## What the task asks
Below are records; count the lines that contain "import" and give only the total.
[Exercise inputs — start]
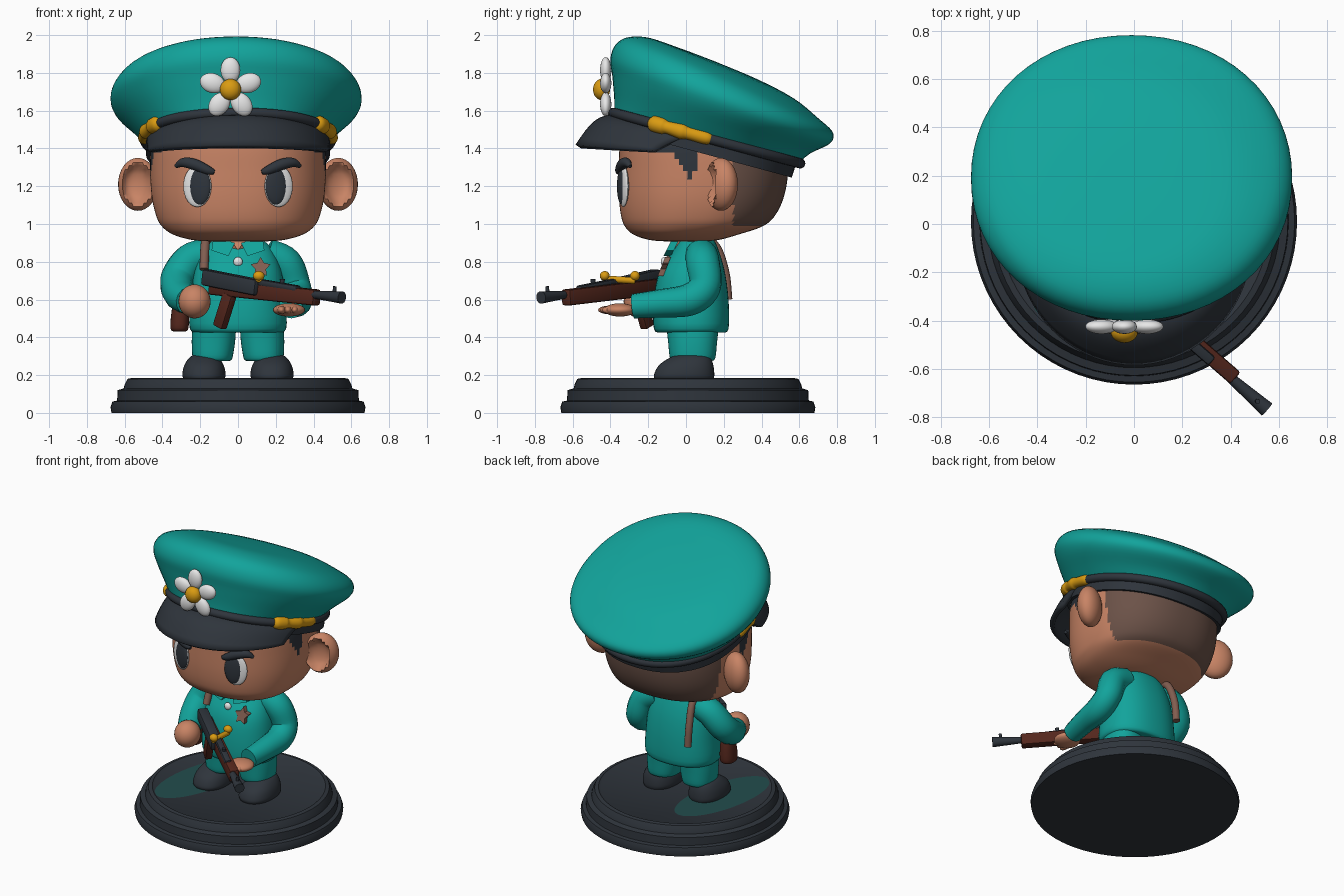
import bpy, bmesh
from math import sin, cos, pi, radians
from mathutils import Matrix, Vector

cube = bpy.data.objects.get("Cube")
if cube:
    bpy.data.objects.remove(cube)
made = []


def material(name, r, g, b):
    m = bpy.data.materials.new(name)
    m.use_nodes = True
    m.diffuse_color = (r, g, b, 1)
    bsdf = next(n for n in m.node_tree.nodes if n.type == 'BSDF_PRINCIPLED')
    bsdf.inputs["Base Color"].default_value = (r, g, b, 1)
    bsdf.inputs["Roughness"].default_value = 0.6
    return m


TEAL = material("teal cloth", .006, .37, .33)
DARK = material("charcoal", .028, .035, .045)
SKIN = material("skin", .58, .23, .13)
HAIR = material("shaved hair", .15, .085, .065)
WOOD = material("dark red wood", .09, .02, .012)
GOLD = material("gold", .7, .33, .006)
WHITE = material("white", .82, .82, .82)
PATCH = material("dull teal", .016, .075, .075)
BROWN = material("brown leather", .22, .11, .08)


def add(name, bm, *mats):
    bmesh.ops.recalc_face_normals(bm, faces=bm.faces[:])
    me = bpy.data.meshes.new(name)
    bm.to_mesh(me)
    bm.free()
    ob = bpy.data.objects.new(name, me)
    bpy.context.collection.objects.link(ob)
    for m in mats:
        me.materials.append(m)
    made.append(ob)
    return ob


def smooth_rows(rows, steps):
    """Catmull-Rom resampling of a list of equal-length tuples."""
    out = []
    for i in range(len(rows) - 1):
        a, b, c, d = (rows[max(0, min(len(rows) - 1, i + k))] for k in (-1, 0, 1, 2))
        for s in range(steps):
            t = s / steps
            out.append(tuple(.5 * (2 * q + (r - p) * t + (2 * p - 5 * q + 4 * r - s4) * t * t
                             + (3 * q - p - 3 * r + s4) * t ** 3) for p, q, r, s4 in zip(a, b, c, d)))
    return out + [tuple(rows[-1])]


def oval(a, n):
    """Point on a unit superellipse; angle 0 faces the front."""
    f = lambda v: (abs(v) ** (2 / n)) * (1 if v >= 0 else -1)
    return f(sin(a)), -f(cos(a))


def loft(name, rings, *mats, n=2.3, seg=48, steps=4):
    """Rings are (cx, cy, cz, rx, ry, slope of z along y)."""
    bm = bmesh.new()
    loops = []
    for cx, cy, cz, rx, ry, k in smooth_rows(rings, steps):
        pts = [oval(2 * pi * i / seg, n) for i in range(seg)]
        loops.append([bm.verts.new((cx + rx * x, cy + ry * y, cz + k * ry * y)) for x, y in pts])
    for lo, hi in zip(loops, loops[1:]):
        for i in range(seg):
            j = (i + 1) % seg
            bm.faces.new((lo[i], lo[j], hi[j], hi[i]))
    bm.faces.new(loops[0])
    bm.faces.new(loops[-1])
    return add(name, bm, *mats)


def body_rings(rows):
    """Rows are (z, front y, back y, half width)."""
    return [(0, (f + b) / 2, z, w, (b - f) / 2, 0) for z, f, b, w in rows]


def ball(name, pos, size, mat, turn=None):
    bm = bmesh.new()
    bmesh.ops.create_uvsphere(bm, u_segments=28, v_segments=16, radius=1)
    m = Matrix.Translation(pos) @ (turn or Matrix()) @ Matrix.Diagonal((*size, 1))
    bmesh.ops.transform(bm, matrix=m, verts=bm.verts)
    return add(name, bm, mat)


def tube(name, path, mat, steps=6, closed=False):
    """Path rows are (x, y, z, radius)."""
    cu = bpy.data.curves.new(name, 'CURVE')
    cu.dimensions, cu.bevel_depth, cu.bevel_resolution, cu.use_fill_caps = '3D', 1, 5, True
    rows = path if closed else smooth_rows(path, steps)
    sp = cu.splines.new('POLY')
    sp.points.add(len(rows) - 1)
    sp.use_cyclic_u = closed
    for p, r in zip(sp.points, rows):
        p.co, p.radius = (*r[:3], 1), r[3]
    ob = bpy.data.objects.new(name, cu)
    bpy.context.collection.objects.link(ob)
    me = bpy.data.meshes.new_from_object(ob.evaluated_get(bpy.context.evaluated_depsgraph_get()))
    bpy.data.objects.remove(ob)
    bm = bmesh.new()
    bm.from_mesh(me)
    bpy.data.meshes.remove(me)
    return add(name, bm, mat)


def plate(name, pts, y, lean, thick, mat):
    """Flat outline in x and z, leaning back by lean, extruded along y."""
    bm = bmesh.new()
    z0 = pts[0][1]
    face = bm.faces.new([bm.verts.new((x, y + lean * (z - z0), z)) for x, z in pts])
    ext = bmesh.ops.extrude_face_region(bm, geom=[face])["geom"]
    bmesh.ops.translate(bm, vec=(0, thick, 0), verts=[v for v in ext if isinstance(v, bmesh.types.BMVert)])
    return add(name, bm, mat)


# Round stepped base with a painted patch
profile = [(.67, 0), (.675, .03), (.665, .06), (.64, .065), (.637, .12), (.605, .13),
           (.6, .15), (.585, .18), (.56, .185), (.545, .176)]
loft("base", [(0, .01, z, r, r, 0) for r, z in profile], DARK, n=2, seg=72, steps=1)
bm = bmesh.new()
bmesh.ops.create_circle(bm, cap_ends=True, segments=40, radius=1)
m = Matrix.Translation((-.27, -.02, .179)) @ Matrix.Rotation(radians(80), 4, 'Z')
bmesh.ops.transform(bm, matrix=m @ Matrix.Diagonal((.4, .17, 1, 1)), verts=bm.verts)
add("base_patch", bm, PATCH)

# Torso, neck and legs
loft("shirt", body_rings([(.425, -.13, .19, .2), (.445, -.17, .225, .255), (.6, -.17, .225, .25),
     (.75, -.14, .205, .23), (.87, -.06, .17, .18), (.93, -.03, .14, .11)]), TEAL)
ball("neck", (0, .03, .9), (.09, .1, .08), SKIN)
for s, side in ((-1, "right"), (1, "left")):
    loft(side + "_trouser", [(s * x, .035, z, rx, ry, 0) for x, z, rx, ry in
         ((.135, .275, .09, .1), (.135, .29, .105, .12), (.13, .38, .115, .13), (.125, .47, .115, .14))], TEAL)
    loft(side + "_shoe", [(s * .18, y, z, rx, ry, 0) for y, z, rx, ry in
         ((-.01, .176, .105, .155), (-.01, .2, .115, .16), (0, .25, .105, .145), (.02, .29, .08, .11), (.03, .31, .05, .07))], DARK)
    plate(side + "_collar", [(s * x, z) for x, z in ((.015, .9), (.05, .83), (.14, .86), (.13, .93))], -.085, .5, .04, TEAL)
plate("open_neck", [(0, .86), (.05, .93), (-.05, .93)], -.09, .5, .03, SKIN)
ball("collar_button", (0, -.115, .8), (.025, .018, .025), WHITE)
star = [(.12 + r * sin(a), .77 + r * cos(a)) for a, r in
        ((i * pi / 5, .055 if i % 2 == 0 else .03) for i in range(10))]
plate("chest_badge", star, -.11, .4, .03, BROWN)
tube("shoulder_strap", [(-.18, -.1, .76, .024), (-.175, -.05, .88, .024), (-.165, .04, .935, .024),
     (-.16, .15, .89, .024), (-.17, .205, .75, .024), (-.17, .222, .6, .024)], BROWN)

# Arms and hands
tube("right_sleeve", [(-.15, .08, .84, .085), (-.25, .08, .81, .09), (-.32, .04, .71, .09), (-.31, -.07, .63, .085),
     (-.26, -.18, .595, .075)], TEAL)
ball("right_hand", (-.23, -.24, .59), (.085, .09, .09), SKIN)
tube("left_sleeve", [(.15, .08, .84, .085), (.25, .09, .79, .09), (.3, .1, .67, .085), (.31, .02, .6, .085),
     (.3, -.13, .58, .075), (.28, -.28, .565, .065)], TEAL)
ball("left_palm", (.27, -.35, .545), (.085, .085, .035), SKIN)
for i in range(3):
    ball("left_finger", (.23 + .035 * i, -.41 + .01 * i, .545), (.022, .055, .022), SKIN)

# Head with shaved hair behind and sideburns under the cap
head = loft("head", body_rings([(.907, -.08, .08, .12), (.915, -.19, .17, .24), (.945, -.28, .28, .345),
            (.99, -.325, .41, .405), (1.05, -.345, .475, .435), (1.15, -.355, .52, .457), (1.28, -.355, .54, .465),
            (1.42, -.35, .53, .46), (1.5, -.32, .48, .43)]), SKIN, HAIR, DARK, seg=128, steps=9)
for p in head.data.polygons:
    x, y, z = p.center
    if y > .25 and z > .99:
        p.material_index = 1
    elif y > -.15 and (z > 1.385 or (z > 1.24 and -.05 < y < .05 and z > 1.24 + abs(y - .02) * 1.5)):
        p.material_index = 2

# Ears, eyes and brows
for s, side in ((-1, "right"), (1, "left")):
    ear = ball(side + "_ear", (0, 0, 0), (1, 1, 1), SKIN)
    for v in ear.data.vertices:
        x, y, z = v.co
        r = (x * x + z * z) ** .5
        if y < 0 and r < .75:
            y += 1.1 * (1 - (r / .75) ** 2) ** .5
        v.co = (s * (.53 + .105 * x), .185 + .03 * x + .085 * y, 1.21 + .14 * z)
    if s < 0:
        ear.data.flip_normals()
    turn = Matrix.Rotation(s * radians(17), 4, 'Z')
    ball(side + "_eye_white", (s * .215, -.331, 1.2), (.078, .018, .11), WHITE, turn)
    ball(side + "_pupil", (s * .203, -.341, 1.2), (.06, .018, .098), DARK, turn)
    tube(side + "_brow", [(s * .125, -.355, 1.275, .012), (s * .16, -.352, 1.285, .024), (s * .23, -.335, 1.315, .03),
         (s * .29, -.315, 1.325, .025), (s * .33, -.295, 1.305, .01)], DARK)

# Cap crown, band and strap
loft("cap_crown", [(-.01, cy, cz, rx, ry, k) for cy, cz, rx, ry, k in
     ((.11, 1.46, .5, .49, -.27), (.14, 1.52, .56, .52, -.28), (.18, 1.6, .64, .57, -.32), (.19, 1.665, .665, .59, -.36),
      (.2, 1.725, .64, .57, -.4), (.2, 1.775, .57, .5, -.43), (.19, 1.825, .42, .38, -.42),
      (.17, 1.85, .22, .2, -.4), (.16, 1.858, .02, .02, -.4))], TEAL, n=2.08, seg=64)
loft("cap_band", [(0, .11, 1.47, .49, .48, -.27), (0, .1, 1.37, .487, .46, -.27)], DARK, seg=64, steps=1)


def rim(deg, radius):
    x, y = oval(radians(deg), 2.15)
    return (.495 * x, .11 + .495 * y, 1.455 - .134 * y, radius)


tube("cap_strap", [rim(5 * i, .027) for i in range(72)], DARK, closed=True)
for s, side in ((-1, "right"), (1, "left")):
    tube(side + "_gold_braid", [rim(s * a, r) for a, r in
         ((54, .02), (57, .043), (64, .043), (67, .034), (76, .042), (80, .034), (90, .034), (93, .015))], GOLD)

# Visor
bm = bmesh.new()
grid = []
for j in range(9):
    t = j / 8
    row = []
    for i in range(33):
        a = radians(-78 + 156 * i / 32)
        y_in, y_out = .11 - .48 * cos(a), -.06 - .51 * cos(a)
        z_in = 1.43 - .27 * (y_in - .11)
        z = z_in + (1.375 + .035 * cos(a) - z_in) * t + .05 * sin(pi * t) * cos(a)
        row.append(bm.verts.new(((.48 - .005 * t) * sin(a), y_in + (y_out - y_in) * t, z)))
    grid.append(row)
for lo, hi in zip(grid, grid[1:]):
    for i in range(32):
        bm.faces.new((lo[i], lo[i + 1], hi[i + 1], hi[i]))
visor = add("cap_visor", bm, DARK)
mod = visor.modifiers.new("thickness", 'SOLIDIFY')
mod.thickness, mod.offset = .035, 0

# Flower on the cap
for i in range(5):
    a = 2 * pi * i / 5
    ball("petal", (-.04 + .1 * sin(a), -.425, 1.715 + .1 * cos(a)), (.052, .03, .068), WHITE, Matrix.Rotation(a, 4, 'Y'))
ball("flower_centre", (-.04, -.447, 1.712), (.056, .045, .056), GOLD)

# Rifle, built along its own x axis and then aimed
aim = Matrix.Translation((-.16, -.15, .69)) @ Matrix.Rotation(radians(-41), 4, 'Z') @ Matrix.Rotation(radians(4.5), 4, 'Y')


def block(name, pos, size, mat, tilt=0, bevel=.012):
    bm = bmesh.new()
    bmesh.ops.create_cube(bm, size=1)
    bmesh.ops.scale(bm, vec=size, verts=bm.verts)
    bmesh.ops.bevel(bm, geom=bm.edges[:], offset=bevel, segments=2, affect='EDGES', profile=.5)
    m = aim @ Matrix.Translation(pos) @ Matrix.Rotation(radians(tilt), 4, 'Y')
    bmesh.ops.transform(bm, matrix=m, verts=bm.verts)
    return add(name, bm, mat)


def rod(name, rows, mat):
    tube(name, [(*(aim @ Vector((x, 0, z))), r) for x, z, r in rows], mat, steps=1)


block("rifle_stock", (.39, .012, -.02), (.74, .065, .085), WOOD)
block("rifle_receiver", (.18, -.012, .015), (.38, .07, .085), DARK, 4)
block("rifle_top_rail", (.47, 0, .025), (.34, .045, .035), DARK, 3)
block("rifle_grip", (.13, 0, -.14), (.07, .05, .19), WOOD, 18)
rod("rifle_barrel", [(.7, -.005, .018), (.9, -.005, .018), (.9, -.005, .03), (.945, -.005, .033)], DARK)
rod("rifle_sight", [(.89, 0, .01), (.89, .05, .01)], DARK)
rod("rifle_rear_sight", [(.52, .02, .01), (.52, .06, .014)], DARK)
tube("rifle_bolt", [(.11, -.44, .71, .018), (.11, -.27, .7, .018)], GOLD, steps=1)
for y in (-.43, -.27):
    ball("bolt_knob", (.11, y, .725), (.03, .026, .026), GOLD)
loft("rifle_butt", [(-.31, -.04, .43, .03, .04, 0), (-.31, -.04, .45, .048, .065, 0),
     (-.305, -.04, .55, .045, .06, 0), (-.3, -.04, .64, .03, .04, 0)], WOOD, seg=24)

# Smooth shading with sharp creases kept
bpy.ops.object.select_all(action='DESELECT')
for ob in made:
    ob.select_set(True)
bpy.context.view_layer.objects.active = made[0]
bpy.ops.object.shade_smooth_by_angle(angle=radians(42))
[Exercise inputs — finish]
## Response for this exercise
3